Extracted records:
━━━━━━━━

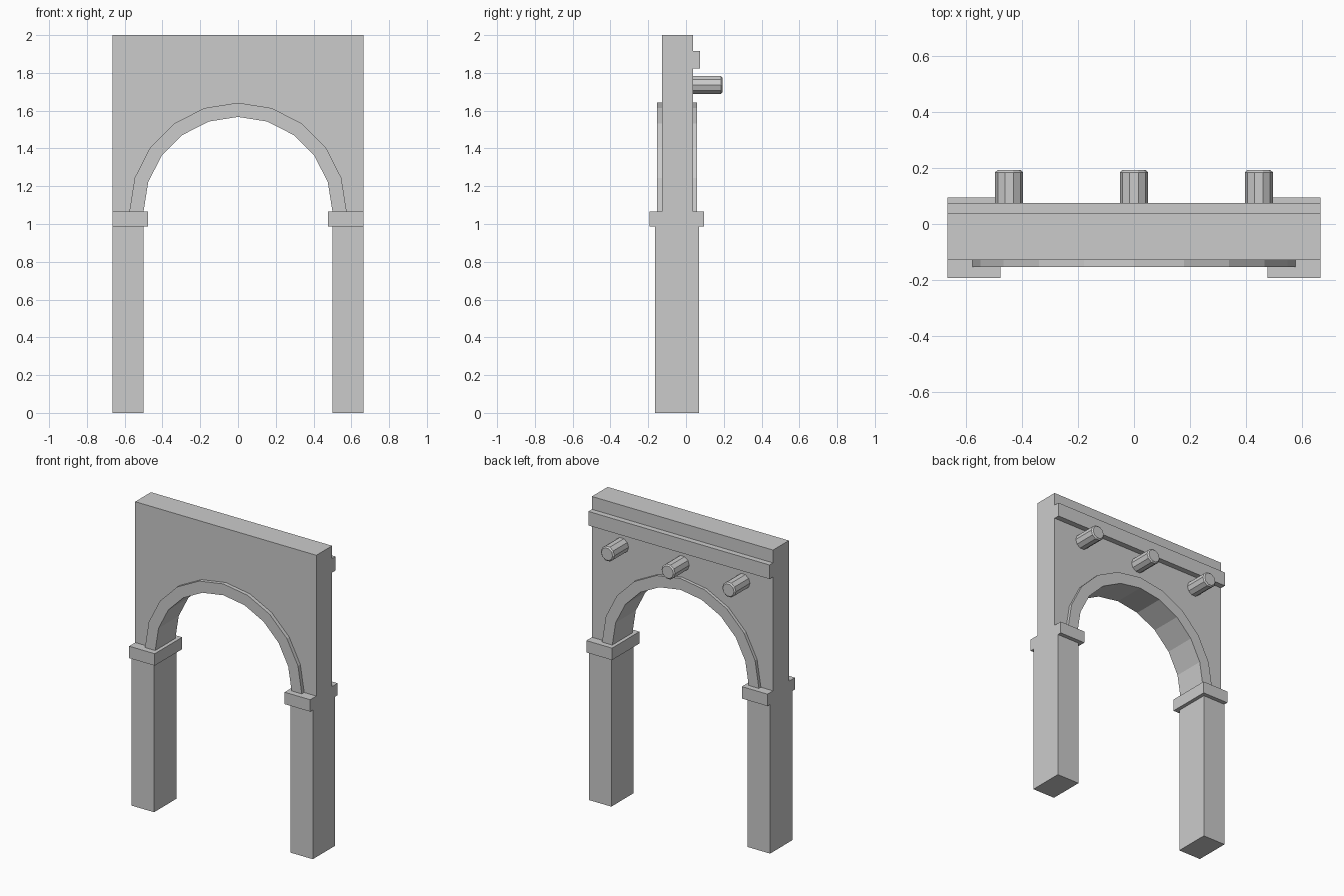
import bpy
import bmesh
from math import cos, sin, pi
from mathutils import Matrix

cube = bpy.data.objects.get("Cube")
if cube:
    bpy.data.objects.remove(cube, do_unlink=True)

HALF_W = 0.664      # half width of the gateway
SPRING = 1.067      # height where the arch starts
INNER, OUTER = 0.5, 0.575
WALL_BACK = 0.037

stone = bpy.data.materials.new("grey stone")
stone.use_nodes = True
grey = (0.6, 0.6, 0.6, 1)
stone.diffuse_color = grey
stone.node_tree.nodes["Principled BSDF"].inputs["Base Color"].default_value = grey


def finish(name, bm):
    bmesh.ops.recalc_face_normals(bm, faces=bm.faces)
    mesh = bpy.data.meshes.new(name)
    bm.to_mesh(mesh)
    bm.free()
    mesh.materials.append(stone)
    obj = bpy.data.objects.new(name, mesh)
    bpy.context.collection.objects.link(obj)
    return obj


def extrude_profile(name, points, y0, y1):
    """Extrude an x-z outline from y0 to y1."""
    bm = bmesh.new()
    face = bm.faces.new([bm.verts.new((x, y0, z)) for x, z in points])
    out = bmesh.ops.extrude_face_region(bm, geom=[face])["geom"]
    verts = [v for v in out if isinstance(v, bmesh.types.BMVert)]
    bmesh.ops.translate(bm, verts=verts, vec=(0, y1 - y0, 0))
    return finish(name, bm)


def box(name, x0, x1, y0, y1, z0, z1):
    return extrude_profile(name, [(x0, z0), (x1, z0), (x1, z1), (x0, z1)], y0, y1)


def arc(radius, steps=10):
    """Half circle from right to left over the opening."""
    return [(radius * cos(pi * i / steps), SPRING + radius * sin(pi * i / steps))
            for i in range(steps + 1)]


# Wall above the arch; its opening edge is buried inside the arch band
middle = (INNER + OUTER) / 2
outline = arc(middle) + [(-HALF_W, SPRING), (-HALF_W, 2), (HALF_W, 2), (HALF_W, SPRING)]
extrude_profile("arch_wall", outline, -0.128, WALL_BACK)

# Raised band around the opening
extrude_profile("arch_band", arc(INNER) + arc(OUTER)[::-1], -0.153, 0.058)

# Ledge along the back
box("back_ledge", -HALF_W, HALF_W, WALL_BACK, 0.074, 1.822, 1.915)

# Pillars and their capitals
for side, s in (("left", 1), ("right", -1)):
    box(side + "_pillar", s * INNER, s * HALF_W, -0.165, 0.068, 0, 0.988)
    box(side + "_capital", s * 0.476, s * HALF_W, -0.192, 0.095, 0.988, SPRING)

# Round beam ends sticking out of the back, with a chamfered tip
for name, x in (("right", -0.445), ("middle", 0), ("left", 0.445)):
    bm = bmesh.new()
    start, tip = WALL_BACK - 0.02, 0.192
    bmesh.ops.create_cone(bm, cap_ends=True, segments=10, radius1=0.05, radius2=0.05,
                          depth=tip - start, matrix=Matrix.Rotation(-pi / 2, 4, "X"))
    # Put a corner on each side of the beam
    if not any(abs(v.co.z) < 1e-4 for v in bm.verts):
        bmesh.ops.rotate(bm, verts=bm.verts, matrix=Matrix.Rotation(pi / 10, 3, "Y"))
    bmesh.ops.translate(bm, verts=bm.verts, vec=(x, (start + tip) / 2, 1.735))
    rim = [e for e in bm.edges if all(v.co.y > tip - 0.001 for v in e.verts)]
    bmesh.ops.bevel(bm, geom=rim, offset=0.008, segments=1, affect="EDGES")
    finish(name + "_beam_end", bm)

━━━━━━━━

# [Assignment]
Exclude all images and restate the records above word for word.

# [Result]
import bpy
import bmesh
from math import cos, sin, pi
from mathutils import Matrix

cube = bpy.data.objects.get("Cube")
if cube:
    bpy.data.objects.remove(cube, do_unlink=True)

HALF_W = 0.664      # half width of the gateway
SPRING = 1.067      # height where the arch starts
INNER, OUTER = 0.5, 0.575
WALL_BACK = 0.037

stone = bpy.data.materials.new("grey stone")
stone.use_nodes = True
grey = (0.6, 0.6, 0.6, 1)
stone.diffuse_color = grey
stone.node_tree.nodes["Principled BSDF"].inputs["Base Color"].default_value = grey


def finish(name, bm):
    bmesh.ops.recalc_face_normals(bm, faces=bm.faces)
    mesh = bpy.data.meshes.new(name)
    bm.to_mesh(mesh)
    bm.free()
    mesh.materials.append(stone)
    obj = bpy.data.objects.new(name, mesh)
    bpy.context.collection.objects.link(obj)
    return obj


def extrude_profile(name, points, y0, y1):
    """Extrude an x-z outline from y0 to y1."""
    bm = bmesh.new()
    face = bm.faces.new([bm.verts.new((x, y0, z)) for x, z in points])
    out = bmesh.ops.extrude_face_region(bm, geom=[face])["geom"]
    verts = [v for v in out if isinstance(v, bmesh.types.BMVert)]
    bmesh.ops.translate(bm, verts=verts, vec=(0, y1 - y0, 0))
    return finish(name, bm)


def box(name, x0, x1, y0, y1, z0, z1):
    return extrude_profile(name, [(x0, z0), (x1, z0), (x1, z1), (x0, z1)], y0, y1)


def arc(radius, steps=10):
    """Half circle from right to left over the opening."""
    return [(radius * cos(pi * i / steps), SPRING + radius * sin(pi * i / steps))
            for i in range(steps + 1)]


# Wall above the arch; its opening edge is buried inside the arch band
middle = (INNER + OUTER) / 2
outline = arc(middle) + [(-HALF_W, SPRING), (-HALF_W, 2), (HALF_W, 2), (HALF_W, SPRING)]
extrude_profile("arch_wall", outline, -0.128, WALL_BACK)

# Raised band around the opening
extrude_profile("arch_band", arc(INNER) + arc(OUTER)[::-1], -0.153, 0.058)

# Ledge along the back
box("back_ledge", -HALF_W, HALF_W, WALL_BACK, 0.074, 1.822, 1.915)

# Pillars and their capitals
for side, s in (("left", 1), ("right", -1)):
    box(side + "_pillar", s * INNER, s * HALF_W, -0.165, 0.068, 0, 0.988)
    box(side + "_capital", s * 0.476, s * HALF_W, -0.192, 0.095, 0.988, SPRING)

# Round beam ends sticking out of the back, with a chamfered tip
for name, x in (("right", -0.445), ("middle", 0), ("left", 0.445)):
    bm = bmesh.new()
    start, tip = WALL_BACK - 0.02, 0.192
    bmesh.ops.create_cone(bm, cap_ends=True, segments=10, radius1=0.05, radius2=0.05,
                          depth=tip - start, matrix=Matrix.Rotation(-pi / 2, 4, "X"))
    # Put a corner on each side of the beam
    if not any(abs(v.co.z) < 1e-4 for v in bm.verts):
        bmesh.ops.rotate(bm, verts=bm.verts, matrix=Matrix.Rotation(pi / 10, 3, "Y"))
    bmesh.ops.translate(bm, verts=bm.verts, vec=(x, (start + tip) / 2, 1.735))
    rim = [e for e in bm.edges if all(v.co.y > tip - 0.001 for v in e.verts)]
    bmesh.ops.bevel(bm, geom=rim, offset=0.008, segments=1, affect="EDGES")
    finish(name + "_beam_end", bm)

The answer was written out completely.